Place jars in canner making sure the jars are submerged. Return to a boil and process 5 minutes (timed from the boil) for 4oz jars and 10 minutes for 8oz jars. Remove canner lid and wait 5 minutes before carefully removing jars. Place jars on towels or a cutting board to cool. Label and enjoy. 

December 10, 2009



They say February is the longest month, but for me, it was November. My sincerest apologies for not posting in so long, but the last six weeks have been craaaazy. I will do my best to make up for it in the coming weeks. 
I have much to report on including a fantastic canning event I did at MEND (Meet Every Need with Dignity) with talented fellow canner Kevin West from Saving the Season, and the fabulous folks from Food Forward, but more on that later.
Below is my recipe for Thai Flavored Canned Asian Pears. Kevin sampled them at the MEND event and convinced me that it was post-worthy. Sometimes we need to borrow others taste buds, our own being confused or overwhelmed. Both Kevin and my daughter Isabel said it reminded them of lychee.
My desire for a crisp canned pear led me to develop this recipe. Asian pears don’t have a ton of flavor, but what they lack in taste they make up for in texture. I can’t think of another fruit that is simultaneously crisp and juicy. They retain that quality when canned and their delicate taste makes them the perfect foil for any number of flavors you want to impose on them. The thai trio of lemon grass, ginger and lime are a perfectly complement the pears.
The technique is the same as basic canned pears; peel and core, cook briefly in a simple syrup and can. Asian pears do not have sufficient acid so they require the addition of citric acid or bottled lemon juice to the jars before canning.
This makes a lovely light dessert served with sorbet or on its own. It’s a simple recipe with a big WOW factor.
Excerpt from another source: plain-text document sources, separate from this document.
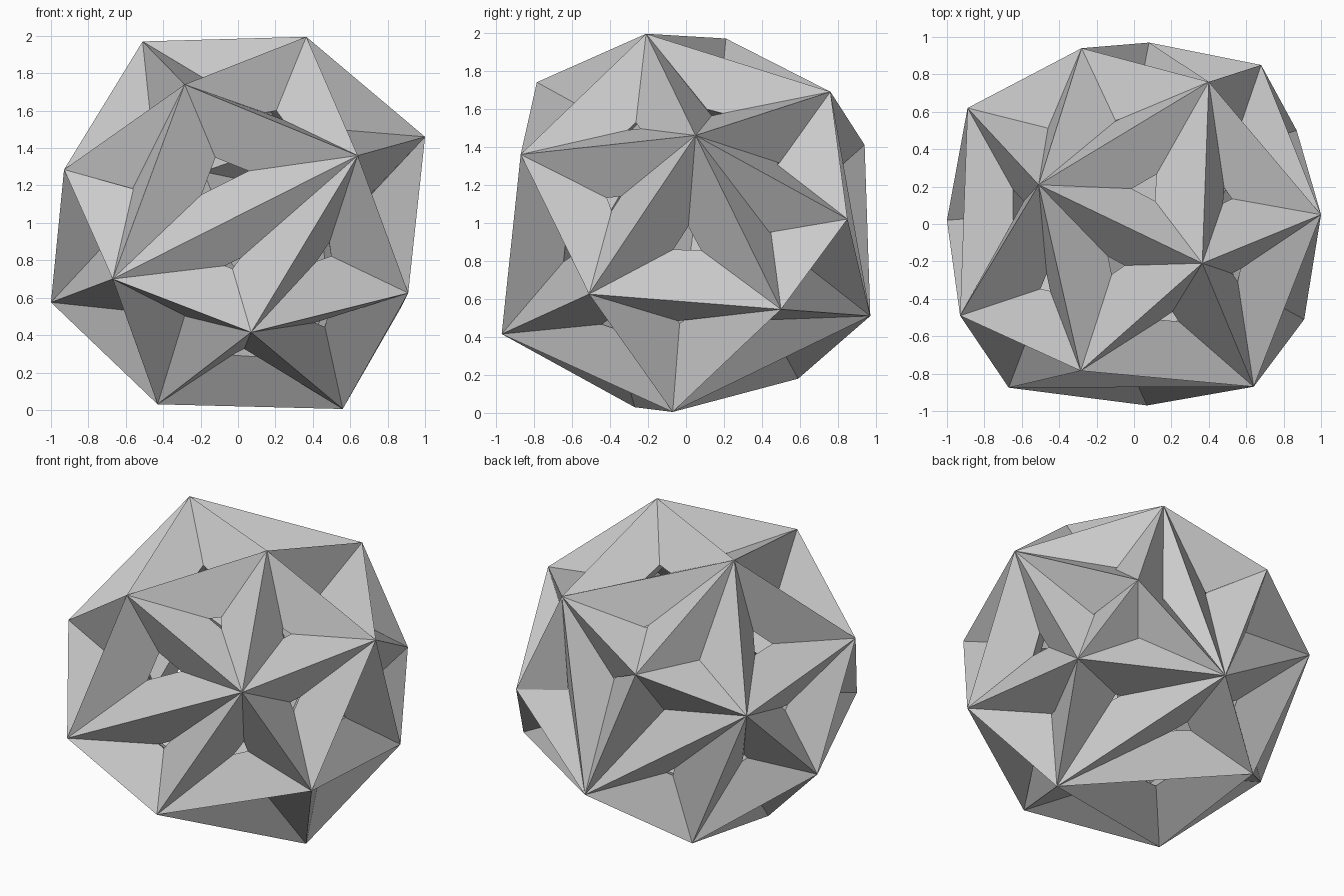
import bpy, bmesh

if "Cube" in bpy.data.objects:
    bpy.data.objects.remove(bpy.data.objects["Cube"])

# Corner points of the lattice ball
P = dict(
    A=(-.51, .21, 1.97), B=(.365, -.21, 1.995), C=(-.285, -.785, 1.74), D=(1.0, .05, 1.46),
    E=(.64, -.87, 1.36), F=(-.93, -.49, 1.285), G=(-.67, -.875, .70), H=(-1.0, .02, .575),
    I=(.07, -.97, .415), J=(.91, -.51, .625), K=(-.43, -.27, .03), L=(.56, -.07, .005),
    M=(.40, .76, 1.69), N=(-.28, .94, 1.41), O=(-.89, .62, 1.17), P=(.68, .85, 1.02),
    Q=(.08, .97, .51), R=(.87, .50, .545), S=(-.46, .59, .18))

# Triangular openings between the corners
openings = ("ABC ACF AFO AON ANM AMB BCE BED BDM CEG CGF DEJ DJR DRP DPM EGI EIJ "
            "FGH FHO GHK GKI HKS HSO IJL IKL JLR KLS LSQ LQR MNQ MPQ NOQ OQS PQR").split()

bm = bmesh.new()
v = {k: bm.verts.new(co) for k, co in P.items()}
for tri in openings:
    bm.faces.new([v[k] for k in tri])
bmesh.ops.recalc_face_normals(bm, faces=bm.faces)
mesh = bpy.data.meshes.new("lattice_ball")
bm.to_mesh(mesh)
bm.free()
ball = bpy.data.objects.new("lattice_ball", mesh)
bpy.context.collection.objects.link(ball)

# Turn every edge into a diamond-section beam lying inside the corner points
w = ball.modifiers.new("beams", 'WIREFRAME')
w.thickness = 0.4
w.offset = -1
w.use_even_offset = True
w.use_replace = True
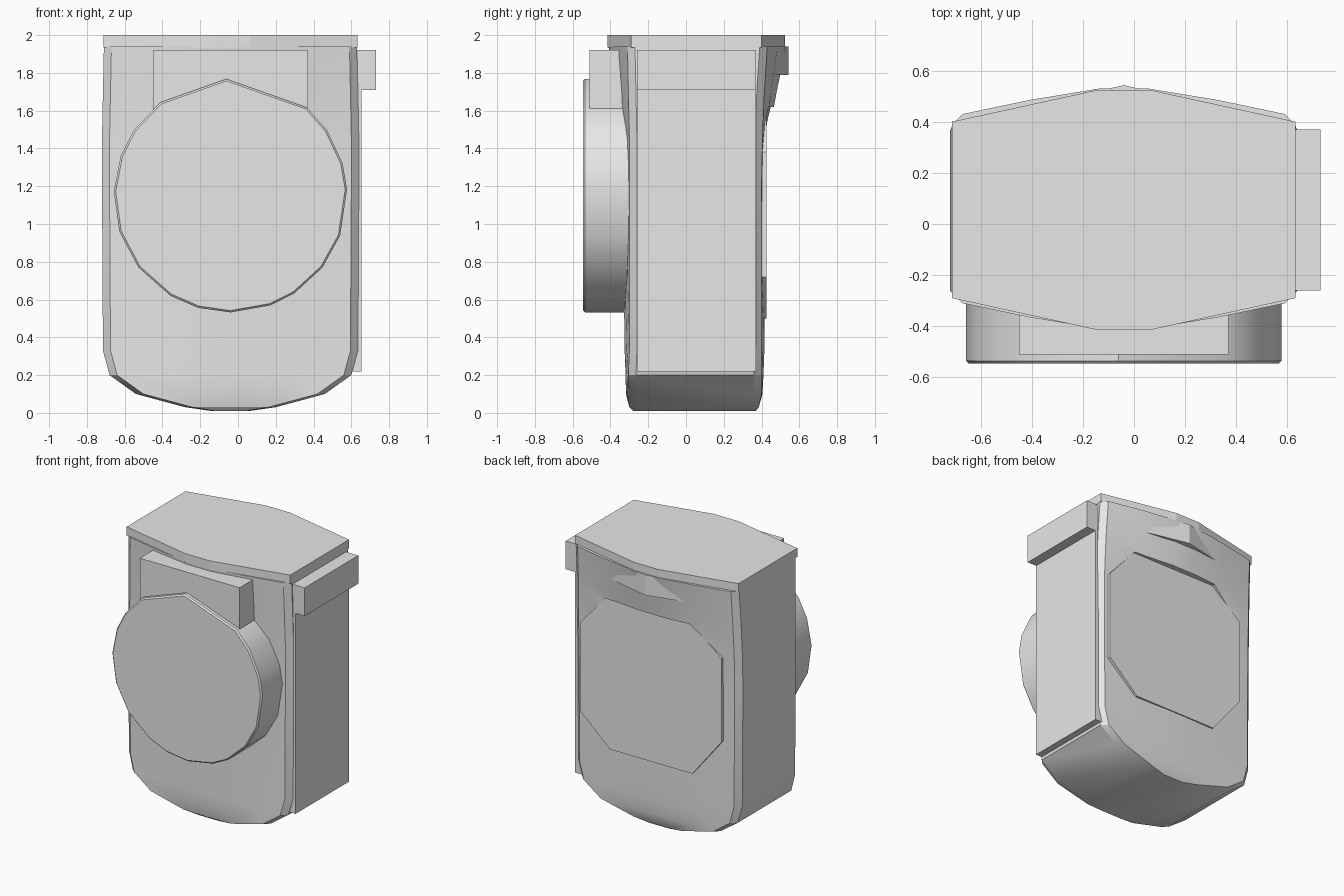
import bpy
import bmesh
from math import radians, sin, cos

cube = bpy.data.objects.get("Cube")
if cube:
    bpy.data.objects.remove(cube, do_unlink=True)

CX = -0.04  # middle of the body across

grey = bpy.data.materials.new("plain_grey")
grey.use_nodes = True
grey.diffuse_color = (0.8, 0.8, 0.8, 1)
grey.node_tree.nodes["Principled BSDF"].inputs["Base Color"].default_value = (0.8, 0.8, 0.8, 1)


def loft(name, rings):
    """Skin a stack of equal rings and cap both ends."""
    bm = bmesh.new()
    loops = [[bm.verts.new(p) for p in ring] for ring in rings]
    for a, b in zip(loops, loops[1:]):
        for i in range(len(a)):
            j = (i + 1) % len(a)
            bm.faces.new((a[i], a[j], b[j], b[i]))
    bm.faces.new(loops[0])
    bm.faces.new(loops[-1])
    bmesh.ops.recalc_face_normals(bm, faces=bm.faces)
    mesh = bpy.data.meshes.new(name)
    bm.to_mesh(mesh)
    bm.free()
    mesh.materials.append(grey)
    obj = bpy.data.objects.new(name, mesh)
    bpy.context.collection.objects.link(obj)
    return obj


def prism_y(name, outline, y0, y1):
    return loft(name, [[(x, y, z) for x, z in outline] for y in (y0, y1)])


def prism_z(name, outline, z0, z1):
    return loft(name, [[(x, y, z) for x, y in outline] for z in (z0, z1)])


def box(name, x0, x1, y0, y1, z0, z1):
    return prism_z(name, [(x0, y0), (x1, y0), (x1, y1), (x0, y1)], z0, z1)


def activate(obj):
    bpy.ops.object.select_all(action="DESELECT")
    obj.select_set(True)
    bpy.context.view_layer.objects.active = obj


def smooth(obj):
    activate(obj)
    bpy.ops.object.shade_smooth_by_angle(angle=radians(30))


def body_ring(z, w, front, front_edge, back, back_edge):
    """Horizontal section: bowed front and back, chamfered corners."""
    def half(mid, edge, side):
        c = min(0.04, w * 0.2)
        return [(w, side), (w - c, edge), (w * 0.55, edge + (mid - edge) * 0.55), (w * 0.14, mid)]
    f = half(front, front_edge, front_edge + 0.04)
    b = half(back, back_edge, back_edge - 0.04)
    pts = f + [(-x, y) for x, y in reversed(f)] + [(-x, y) for x, y in b] + list(reversed(b))
    return [(CX + x, y, z) for x, y in pts]


# Body: height, half width, front middle/edge, back middle/edge
sections = [
    (0.01, 0.10, -0.28, -0.28, 0.37, 0.37),
    (0.03, 0.24, -0.30, -0.30, 0.385, 0.385),
    (0.10, 0.50, -0.318, -0.31, 0.405, 0.40),
    (0.20, 0.64, -0.32, -0.305, 0.41, 0.40),
    (0.33, 0.675, -0.325, -0.30, 0.415, 0.40),
    (1.20, 0.68, -0.335, -0.30, 0.425, 0.40),
    (1.45, 0.68, -0.35, -0.30, 0.435, 0.405),
    (1.70, 0.675, -0.38, -0.305, 0.48, 0.415),
    (1.94, 0.67, -0.41, -0.31, 0.53, 0.43),
]
body = loft("body", [body_ring(*s) for s in sections])

# Flat octagonal panel sunk into the back
octagon = [(0.36, 1.62), (-0.34, 1.62), (-0.59, 1.42), (-0.59, 0.80),
           (-0.35, 0.50), (0.33, 0.50), (0.57, 0.72), (0.57, 1.38)]
cutter = prism_y("panel_cutter", octagon, 0.424, 0.8)
cut = body.modifiers.new("panel_recess", "BOOLEAN")
cut.operation = "DIFFERENCE"
cut.object = cutter
activate(body)
bpy.ops.object.modifier_apply(modifier=cut.name)
bpy.data.objects.remove(cutter, do_unlink=True)
smooth(body)
prism_y("back_panel", octagon, 0.30, 0.425)

# Small pointed lip under the lid at the back
prism_z("back_lip", [(CX - 0.32, 0.47), (CX + 0.32, 0.47), (CX, 0.543)], 1.79, 1.94)

# Lid
right = [(0.1, -0.415), (0.672, -0.29), (0.672, 0.40), (0.1, 0.525)]
lid_outline = [(CX + x, y) for x, y in right] + [(CX - x, y) for x, y in reversed(right)]
prism_z("lid", lid_outline, 1.935, 2.0)

# Round front pocket, with a thin chamfer on its rim
angles = [92, 49, 34, 16, 3, -20, -38, -57, -70, -90,
          -106, -121, -142, -162, 178, 160, 146, 127]


def disc_ring(y, r):
    return [(CX + r * cos(radians(a)), y, 1.15 + r * sin(radians(a))) for a in angles]


disc = loft("front_disc", [disc_ring(-0.25, 0.618), disc_ring(-0.535, 0.618), disc_ring(-0.545, 0.608)])
smooth(disc)

# Block above the disc, side plate and side block
box("front_block", -0.45, 0.37, -0.51, -0.25, 1.45, 1.92)
box("side_plate", 0.58, 0.655, -0.26, 0.37, 0.22, 1.71)
box("side_block", 0.58, 0.73, -0.26, 0.37, 1.71, 1.92)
4 quarts
  • 1-gallon cool water
  • 1-teaspoon citric acid or lemon juice (for water to prevent browning)
  • 8-10 lb firm Asian Pears
  • 21/2cups sugar
  • 6 cups water
  • 8 1/4” thick slices of peeled fresh ginger root
  • 2 stalks lemon grass trimmed, lightly smashed and cut into 3-4” pieces
  • 4 kafir lime leaves or 4 large pieces lime peel (with as little pith as possible)
  • 8 tablespoons (2 per quart jar) bottled lemon juice or 2 teaspoons  (1/2 teaspoon per quart) citric acid

1.  Start your hot water bath canner and prepare your jars and lids.
2. Mix the water and citric acid or lemon juice together in a large bowl. Peel, quarter and core the pears (I use a melon baller) and place them in the water mixture to prevent browning.
3. Meanwhile in a large saucepan combine the sugar, water, ginger and kafir leaves or lime peel. Bring to a boil over medium heat stirring until sugar is dissolved. Reduce the heat to low.
4.  Place pears in a single layer (you may have to do two batches) in syrup. Cook over medium low heat for 5 minutes until fruit is heated through.

5. Add bottled lemon juice or citric acid to prepared jars. Using tongs or a slotted spoon pack pears into jars as snugly as possible (the fruit shrinks while cooking). Fill to the top squeezing in extra fruit if possible.

6. Divide ginger slices, lemon grass and  kafir evenly between jars. Cover the pears with the sugar syrup leaving 1/2-inch headroom. Remove any air bubbles. Wipe rims and place lids on screwing on lightly.
7. Place jars in canner covering with more hot water to submerge the jars by at least a full inch. Bring to a boil and process quarts for 25 minutes (timed from the boil). Remove canner lid and wait 5 minutes before carefully removing jars. Place jars on towels or a cutting board to cool.